As readers of the Growthink blog know, I LOVE Kiva (Please read my past blog post on it here). For those not familiar with it, Kiva is a person-to-person micro-lending site –allowing individuals, primarily from developed countries, to lenddirectly to entrepreneurs in the developing world. The borrowers arein places like Cambodia, Bolivia, Azerbaijan, Lebanon, Peru, andTanzania – and primarily borrow to allow their very small businesses toexpand and hire.
Kiva was created in 2005 and originally funded 7 loans for a total of$3,500 which were all paid in full.
Since then, it has grown incredibly. Try these stats on for size:
- Total value of all loans made via Kiva: $89.7 million
- Number of entrepreneurs that have received loans: 217,428 (!)

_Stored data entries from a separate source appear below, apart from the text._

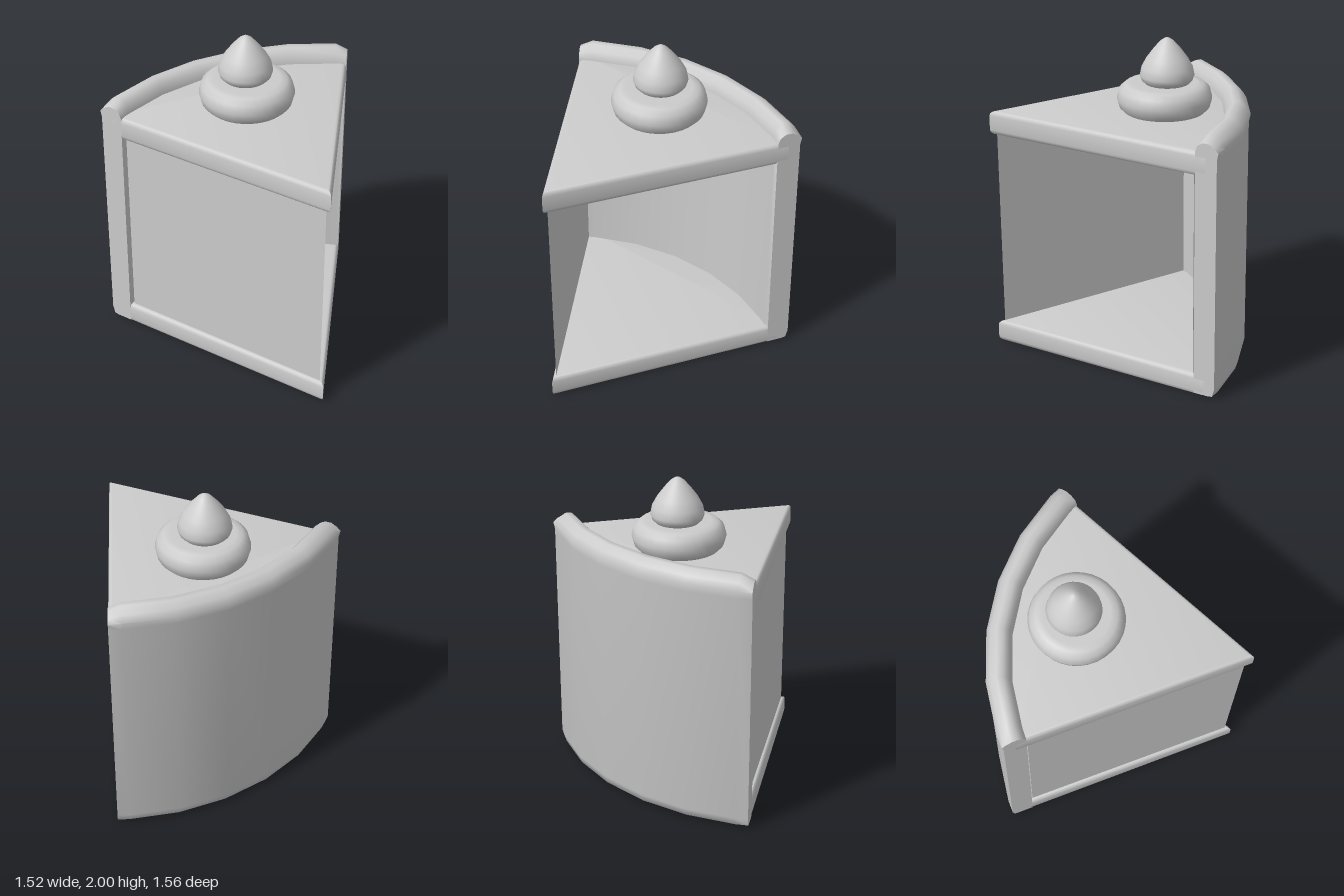
import * as THREE from 'three';
import { toCreasedNormals } from 'three/addons/utils/BufferGeometryUtils.js';

const APEX = { x: 0.76, z: 0.78 };           // tip of the slice, centre of its arc
// Angles around the tip, measured from -x; the first and last are the cuts
const ANGLES = [15.8, 18.8, 30.6, 42.3, 54.1, 65.8, 77.4, 80.2].map((d) => d * Math.PI / 180);
const LAST = ANGLES.length - 1;

function addMesh(group, name, geometry, side = THREE.FrontSide) {
  const mesh = new THREE.Mesh(geometry, new THREE.MeshStandardMaterial({ color: 0xcccccc, side }));
  mesh.name = name;
  group.add(mesh);
  return mesh;
}

// Point [x, z] at a radius and angle around the tip
const around = (radius, a) => [APEX.x - radius * Math.cos(a), APEX.z - radius * Math.sin(a)];

function indexedGeometry(positions, index) {
  const geo = new THREE.BufferGeometry();
  geo.setAttribute('position', new THREE.Float32BufferAttribute(positions, 3));
  geo.setIndex(index);
  return geo;
}

// Wedge-shaped slab with rounded edges
function slabGeometry(height) {
  const bevel = 0.03;
  const outline = [[APEX.x, APEX.z], ...ANGLES.map((a) => around(1.5, a))];
  const shape = new THREE.Shape(outline.map(([x, z]) => new THREE.Vector2(x, -z)));
  const geo = new THREE.ExtrudeGeometry(shape, {
    depth: height - 2 * bevel, bevelEnabled: true, bevelThickness: bevel,
    bevelSize: bevel, bevelOffset: -bevel, bevelSegments: 3,
  });
  geo.translate(0, 0, bevel);
  geo.rotateX(-Math.PI / 2);
  return toCreasedNormals(geo, 0.8);
}

// Thin sheet along the left cut and the curved back, open on the right cut
function sheetGeometry(y0, y1) {
  const inset = ANGLES.map((a) => THREE.MathUtils.clamp(a, ANGLES[0] + 0.02, ANGLES[LAST] - 0.01));
  const path = [[0.73, 0.75], ...inset.map((a) => around(1.42, a))];
  const n = path.length;
  const positions = [], index = [];
  for (const y of [y0, y1]) for (const [x, z] of path) positions.push(x, y, z);
  for (let i = 0; i < n - 1; i++) index.push(i, i + 1, n + i + 1, i, n + i + 1, n + i);
  return toCreasedNormals(indexedGeometry(positions, index), 0.6);
}

// Cross-section [radius, y] of the back icing: outer side up, rim, inner side down
const SECTION = [
  [1.43, 0], [1.53, 0], [1.56, 0.02], [1.575, 0.07], [1.575, 1.52], [1.585, 1.57], [1.56, 1.61],
  [1.52, 1.645], [1.48, 1.645], [1.445, 1.61], [1.43, 1.55], [1.43, 0],
];
// The cut ends are pulled in a little at rim and foot
const END = SECTION.map(([r, y]) => [
  1.505 + (r - 1.505) * 0.97, THREE.MathUtils.clamp(y, 0.015, 1.55 + Math.max(0, y - 1.55) * 0.6),
]);

function backGeometry() {
  const m = SECTION.length;
  const positions = [], index = [];
  ANGLES.forEach((a, i) => {
    for (const [r, y] of i === 0 || i === LAST ? END : SECTION) {
      const [x, z] = around(r, a);
      positions.push(x, y, z);
    }
    if (i === LAST) return;
    for (let j = 0; j < m - 1; j++) {
      const p = i * m + j;
      index.push(p, p + 1, p + m + 1, p, p + m + 1, p + m);
    }
  });
  return toCreasedNormals(indexedGeometry(positions, index), 1);
}

const profile = (pts) => pts.map(([r, y]) => new THREE.Vector2(r, y));

export function createModel() {
  const group = new THREE.Group();
  group.name = 'cakeSlice';

  // Icing layers
  addMesh(group, 'bottomIcing', slabGeometry(0.14));
  addMesh(group, 'topIcing', slabGeometry(0.15)).position.y = 1.4;

  // Curved back icing with a raised rounded rim
  addMesh(group, 'backIcing', backGeometry());

  // Cut ends of the back icing
  for (const [name, angle] of [['backIcingLeftEnd', ANGLES[0]], ['backIcingRightEnd', ANGLES[LAST]]]) {
    const cap = new THREE.ShapeGeometry(new THREE.Shape(profile(END.slice(0, -1))));
    cap.rotateY(Math.PI - angle);
    cap.translate(APEX.x, 0, APEX.z);
    addMesh(group, name, cap, THREE.DoubleSide);
  }

  // Sponge sheet between the icing layers
  addMesh(group, 'sponge', sheetGeometry(0.13, 1.41), THREE.DoubleSide);

  // Cream swirl: a flattened ring with a pointed drop on top
  const cream = new THREE.LatheGeometry(profile([
    [0, 1.54], [0.24, 1.54], [0.275, 1.575], [0.29, 1.63], [0.275, 1.685],
    [0.24, 1.715], [0.2, 1.72], [0, 1.72],
  ]), 32);
  addMesh(group, 'creamBase', cream).position.set(0.045, 0, -0.01);

  const drop = new THREE.LatheGeometry(profile([
    [0, 1.71], [0.13, 1.715], [0.155, 1.74], [0.165, 1.77], [0.155, 1.82],
    [0.125, 1.875], [0.08, 1.935], [0.04, 1.98], [0.015, 1.997], [0, 2],
  ]), 32);
  addMesh(group, 'creamDrop', drop).position.set(0.033, 0, -0.02);

  return group;
}
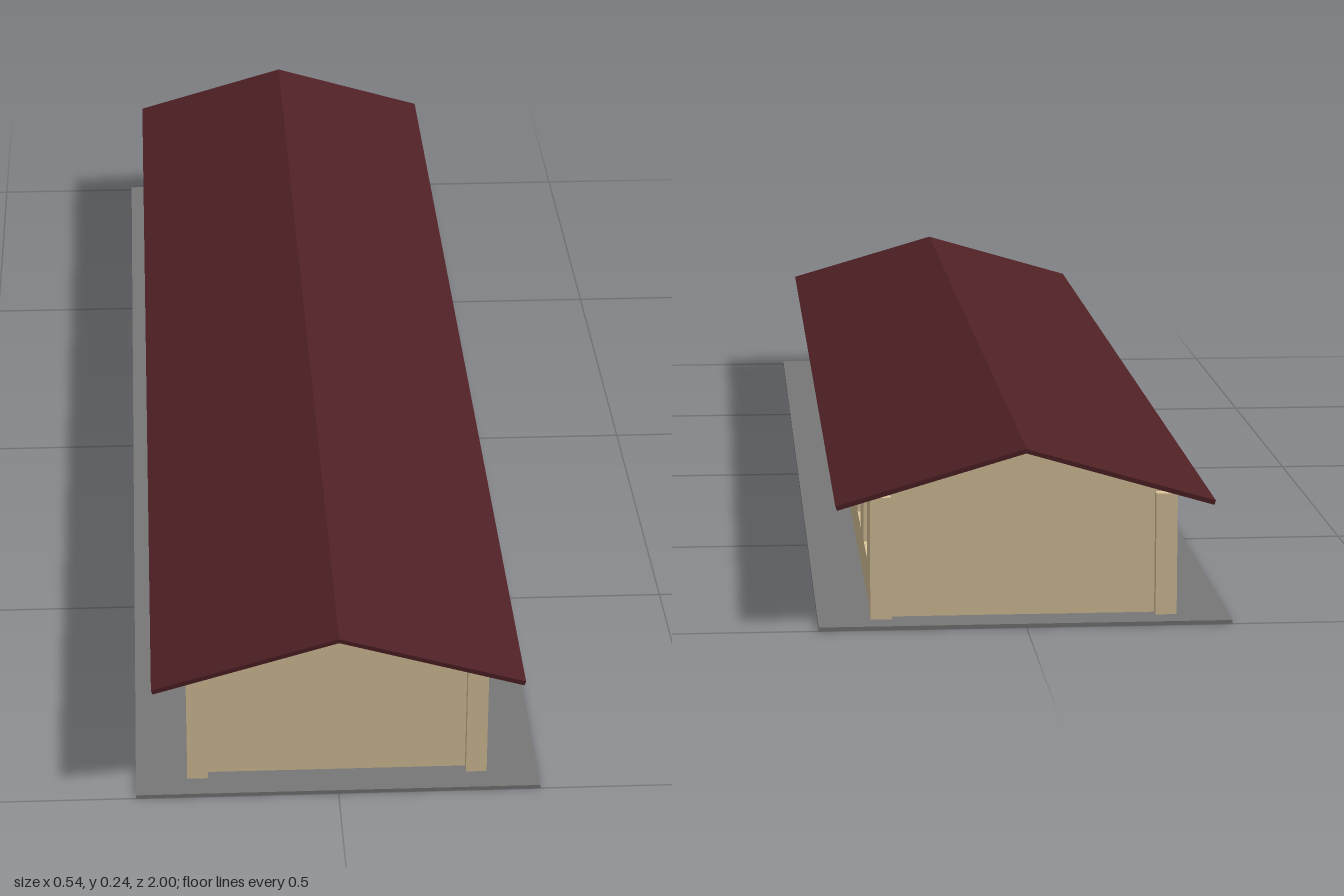
import * as THREE from 'three';

const BASE = 0.005;          // top of the ground slab
const WALL_X = 0.2, CORE_X = 0.188, EAVE = 0.168;

const mat = (color) => new THREE.MeshStandardMaterial({ color, flatShading: true });
const mats = {
  wall: mat(0xddc79e), roof: mat(0x4f2025), slab: mat(0x777777),
  glass: mat(0x525d6a), wood: mat(0x84602c),
};

function add(group, name, geometry, material, x = 0, y = 0, z = 0) {
  const mesh = new THREE.Mesh(geometry, material);
  mesh.name = name;
  mesh.position.set(x, y, z);
  group.add(mesh);
  return mesh;
}

const polygon = (points) => new THREE.Shape(points.map(([x, y]) => new THREE.Vector2(x, y)));
const rect = (x0, x1, y0, y1) => [[x0, y0], [x1, y0], [x1, y1], [x0, y1]];

// Extrusion along z, centred on z = 0
function prism(points, length) {
  const g = new THREE.ExtrudeGeometry(polygon(points), { depth: length, bevelEnabled: false });
  return g.translate(0, 0, -length / 2);
}

// Long outer wall with recessed openings; side is +1 or -1 in x
function longWall(side, openings) {
  const wall = new THREE.Group();
  wall.name = side > 0 ? 'leftWall' : 'rightWall';
  const shape = polygon(rect(-0.94, 0.94, 0.003, EAVE));
  for (const o of openings) {
    shape.holes.push(polygon(rect(o.z - o.w / 2, o.z + o.w / 2, o.y0, o.y1).reverse()));
    if (o.material) {
      add(wall, o.name, new THREE.BoxGeometry(0.004, o.y1 - o.y0, o.w), o.material,
        side * CORE_X, (o.y0 + o.y1) / 2, o.z);
    }
  }
  const g = new THREE.ExtrudeGeometry(shape, { depth: WALL_X - CORE_X, bevelEnabled: false });
  g.rotateY(-Math.PI / 2);
  add(wall, 'wallPanel', g, mats.wall, side > 0 ? WALL_X : -CORE_X);
  return wall;
}

const windowAt = (z, material) => ({ name: 'window', z, w: 0.1, y0: 0.057, y1: 0.138, material });
const doorAt = (name, z, w, material) => ({ name, z, w, y0: BASE, y1: 0.134, material });

export function createModel() {
  const model = new THREE.Group();
  model.name = 'longHouse';

  // Ground slab
  add(model, 'groundSlab', new THREE.BoxGeometry(0.542, BASE, 2), mats.slab, 0, BASE / 2, 0);

  // Solid core whose ends are the gables
  add(model, 'gableCore', prism([
    [-CORE_X, 0.003], [CORE_X, 0.003], [CORE_X, 0.172], [0, 0.229], [-CORE_X, 0.172],
  ], 1.896), mats.wall);

  // Corner posts, standing slightly proud of the walls
  for (const sx of [-1, 1]) for (const sz of [-1, 1]) {
    add(model, 'cornerPost', new THREE.BoxGeometry(0.028, EAVE - 0.003, 0.034), mats.wall,
      sx * 0.188, (EAVE + 0.003) / 2, sz * 0.946);
  }

  // Entrance side: glazed windows, glass entrance, double door, blind windows
  const glazed = [0.785, 0.592, 0.4, 0.207];
  model.add(longWall(1, [
    ...glazed.map((z) => windowAt(z, mats.glass)),
    doorAt('glassEntrance', 0, 0.13, mats.glass),
    doorAt('doorLeaf', -0.174, 0.058, mats.wood),
    doorAt('doorLeaf', -0.239, 0.052, mats.wood),
    ...[-0.398, -0.59, -0.782].map((z) => windowAt(z, null)),
  ]));

  // Rear side: four windows and one door
  model.add(longWall(-1, [
    ...glazed.map((z) => windowAt(z, mats.glass)),
    doorAt('rearDoor', 0.04, 0.055, mats.wood),
  ]));

  // Overhanging pitched roof
  add(model, 'roof', prism([
    [-0.248, 0.164], [-0.246, 0.158], [0, 0.23], [0.246, 0.158], [0.248, 0.164], [0, 0.236],
  ], 1.985), mats.roof);

  return model;
}
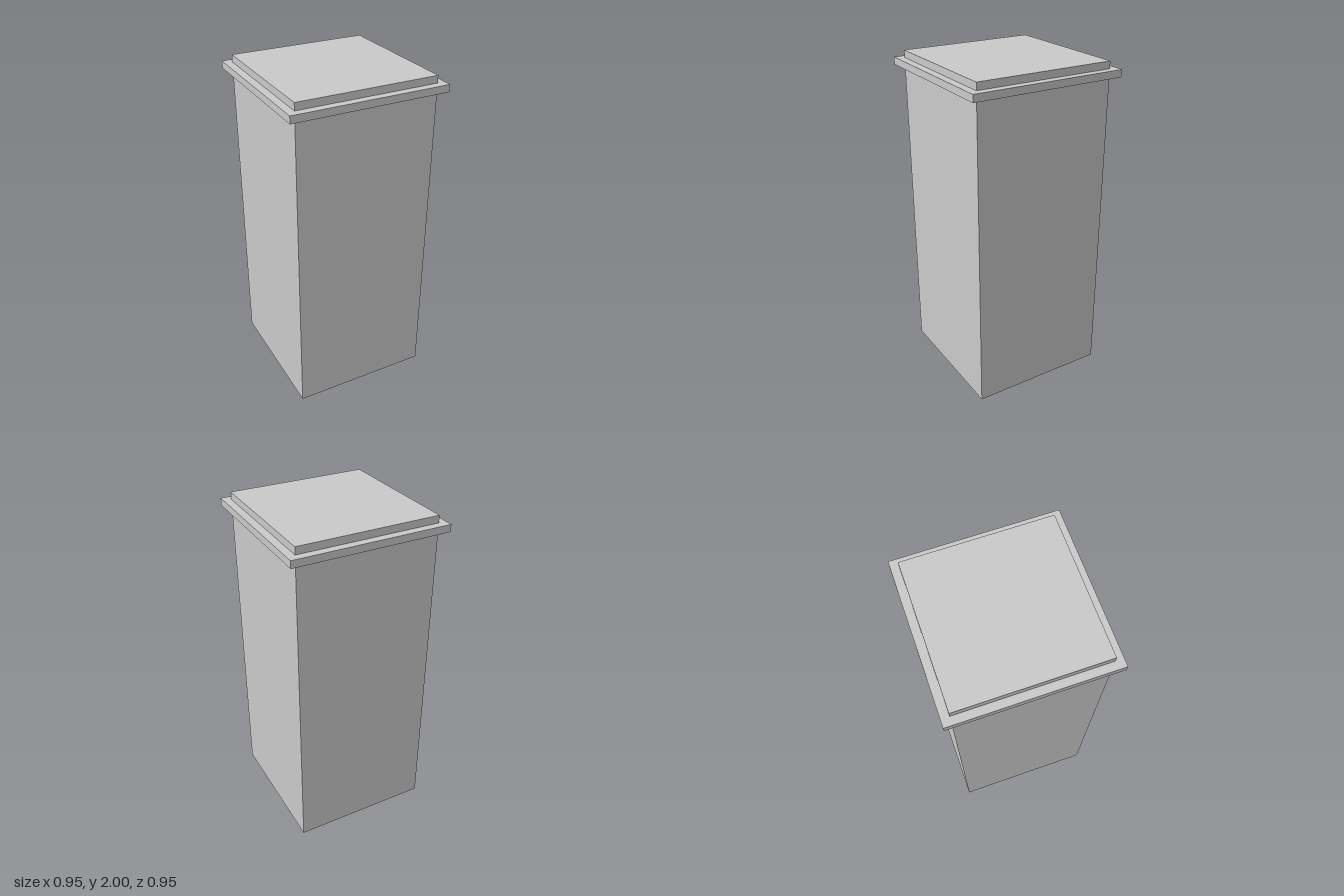
import * as THREE from 'three';

export function createModel() {
  const group = new THREE.Group();
  group.name = 'pillar';
  const material = new THREE.MeshStandardMaterial({ color: 0xcccccc, flatShading: true });

  // Square block of a given width between two heights
  const addBlock = (name, width, bottom, top) => {
    const mesh = new THREE.Mesh(new THREE.BoxGeometry(width, top - bottom, width), material);
    mesh.name = name;
    mesh.position.y = (bottom + top) / 2;
    group.add(mesh);
  };

  addBlock('shaft', 0.857, 0, 1.912);
  addBlock('collar', 0.952, 1.912, 1.956); // projecting band
  addBlock('cap', 0.857, 1.956, 2);
  return group;
}
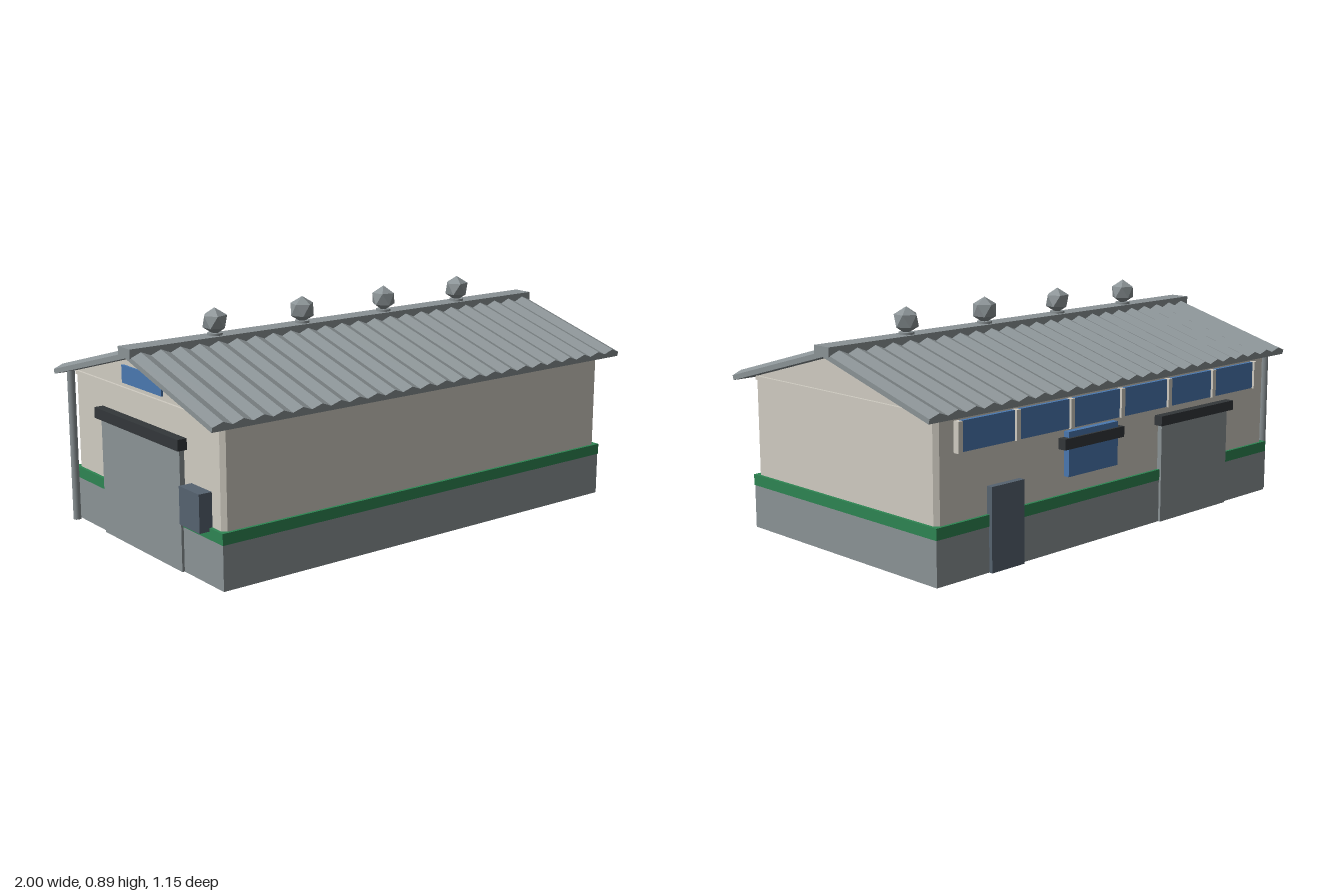
import * as THREE from 'three';

const paint = (name, hex) => {
  const m = new THREE.MeshStandardMaterial({ color: hex });
  m.name = name;
  return m;
};

export function createModel() {
  const model = new THREE.Group();
  model.name = 'warehouse';
  const grey = paint('metalGrey', 0x8b9396);
  const beige = paint('wallBeige', 0xd0ccc2);
  const green = paint('stripeGreen', 0x2e8553);
  const blue = paint('windowBlue', 0x4a78b0);
  const slate = paint('doorSlate', 0x566370);
  const black = paint('awningBlack', 0x33373a);

  const add = (name, geometry, material, parent = model) => {
    const mesh = new THREE.Mesh(geometry, material);
    mesh.name = name;
    parent.add(mesh);
    return mesh;
  };
  // Box given by its lowest and highest coordinates
  const box = (name, material, x0, x1, y0, y1, z0, z1) => {
    const mesh = add(name, new THREE.BoxGeometry(x1 - x0, y1 - y0, z1 - z0), material);
    mesh.position.set((x0 + x1) / 2, (y0 + y1) / 2, (z0 + z1) / 2);
    return mesh;
  };
  const extrude = (points, depth) => new THREE.ExtrudeGeometry(
    new THREE.Shape(points.map(([x, y]) => new THREE.Vector2(x, y))),
    { depth, bevelEnabled: false });

  // Plinth and stripe
  box('plinth', grey, -0.937, 0.937, 0.001, 0.17, -0.53, 0.53);
  box('stripe', green, -0.939, 0.939, 0.17, 0.213, -0.532, 0.532);

  // Walls with chamfered corners, down to the floor
  const X = 0.927, Z = 0.52, C = 0.016;
  const walls = extrude([
    [-X + C, -Z], [X - C, -Z], [X, -Z + C], [X, Z - C],
    [X - C, Z], [-X + C, Z], [-X, Z - C], [-X, -Z + C]], 0.59);
  walls.rotateX(-Math.PI / 2);
  add('walls', walls, beige);

  // Gables and the thin ledge below them
  box('gableLedge', beige, -0.935, 0.935, 0.59, 0.605, -0.505, 0.505);
  const gable = extrude([[-0.505, 0.604], [0.505, 0.604], [0, 0.745]], 1.85);
  gable.translate(0, 0, -0.925);
  gable.rotateY(Math.PI / 2);
  add('gables', gable, beige);

  // Corrugated roof slopes: zigzag top, flat underside
  const ribs = 24, halfLength = 0.995;
  const profile = [[-halfLength, 0], [halfLength, 0]];
  for (let i = ribs * 2; i >= 0; i--) {
    profile.push([-halfLength + (i / (ribs * 2)) * 2 * halfLength, i % 2 ? 0.035 : 0.019]);
  }
  const slope = extrude(profile, 0.585);
  slope.rotateX(Math.atan(0.279));
  slope.translate(0, 0.745, 0);
  add('frontRoof', slope, grey);
  add('backRoof', slope, grey).rotation.y = Math.PI;
  box('ridgeCap', grey, -1, 1, 0.75, 0.785, -0.042, 0.042);

  // Faceted ridge vents
  [-0.61, -0.205, 0.205, 0.605].forEach((x, i) => {
    const vent = new THREE.Group();
    vent.name = 'roofVent' + (i + 1);
    vent.position.x = x;
    model.add(vent);
    add('ventNeck', new THREE.CylinderGeometry(0.03, 0.03, 0.02, 10), grey, vent).position.y = 0.784;
    const ball = new THREE.IcosahedronGeometry(0.052);
    ball.rotateZ(Math.atan(2 / (1 + Math.sqrt(5))));
    const head = add('ventHead', ball, grey, vent);
    head.position.y = 0.837;
    head.rotation.y = i * 0.4;
  });

  // Back wall: high window strip with mullions
  box('windowStrip', blue, -0.835, 0.835, 0.46, 0.57, -0.535, -0.515);
  for (let i = 0; i <= 6; i++) {
    const x = -0.835 + i * 1.67 / 6;
    box('mullion', beige, x - 0.01, x + 0.01, 0.459, 0.571, -0.545, -0.515);
  }

  // Back wall: side door, serving window, roller door and awnings
  box('sideDoor', slate, 0.53, 0.69, 0.001, 0.315, -0.545, -0.515);
  box('servingWindow', blue, 0.03, 0.3, 0.28, 0.45, -0.545, -0.515);
  box('servingAwning', black, 0.005, 0.33, 0.387, 0.428, -0.555, -0.515);
  box('backRollerDoor', grey, -0.65, -0.235, 0.001, 0.395, -0.54, -0.515);
  box('backAwning', black, -0.67, -0.215, 0.393, 0.432, -0.556, -0.515);

  // Right gable end: roller door, awning, gable window, cabinet, downpipe
  box('endRollerDoor', grey, -0.947, -0.92, 0.001, 0.46, -0.285, 0.275);
  box('endAwning', black, -0.965, -0.92, 0.458, 0.5, -0.305, 0.295);
  box('gableWindow', blue, -0.934, -0.92, 0.622, 0.69, -0.14, 0.14);
  box('cabinet', slate, -0.98, -0.92, 0.2, 0.342, 0.32, 0.45);
  const pipe = add('downpipe', new THREE.CylinderGeometry(0.016, 0.016, 0.609, 8), grey);
  pipe.position.set(-0.957, 0.3055, -0.5);

  return model;
}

- Current repayment rate: 98.35% (Phew - how would U.S. mortgage lenders love to be able to say that)
- Number of countries represented by Kiva lenders: 181 (Who says the world isn't a more inter-connected and better place because of the Internet and technology?)
- Percentage of Kiva loans which have been made to women entrepreneurs: 82.88% (A lot of academics and political scientists now cite the very high correlation between women's economic advancement and entrepreneurial opportunities and the relative stability of a country and a culture).
Growthink's first Kiva loan (first of many we hope), was made to Ms. Tamalii Iopu, owner of a fishing business in Luatuanuu, Somoa. Ms. Iopu, a single mother of two, borrowed money last year to buy new fishing gear, and repaid it in full last month.
I would like to say that we had a particularly scientifically methodology for selecting Ms. Iopu from among the literally THOUSANDS of very deserving entrepreneurs on Kiva. The reality is, like most Kiva lenders, we simply connected to her story as presented on the site. And the very pure repayment histories of all of the borrowers is beyond inspiring.
Growthink hopes to do a LOT more with Kiva in the months and years to come. As I noted in my previous post, we love it because:
- Loans, as opposed to charity, promote dignity, accountability and transparency.
- The “middlemen” are cut out. And, phew, is it about time. Kiva is a great example of what the new world of finance will look like in the coming years. As opposed to big, fat, amorphous Wall Street bankers standing between borrowers and lenders, buyers and sellers of money connect directly via a transparent Internet platform. This greatly reduces the cost of capital and allocates it to where the marketplace, as opposed to your politician or your good old neighborhood’s old boys network, determines where it is best served. It is a wake-up call for America. 98% repayment rate! From the poorest of the poor? The titans of American finance (and the American consumer) could learn a thing or two from the Kiva borrowers.
- It is more proof, if proof is needed, of the core advantages of small versus big and of owner-operators versus a managerial class
Check out Kiva at http://www.kiva.org. And prepare to be inspired.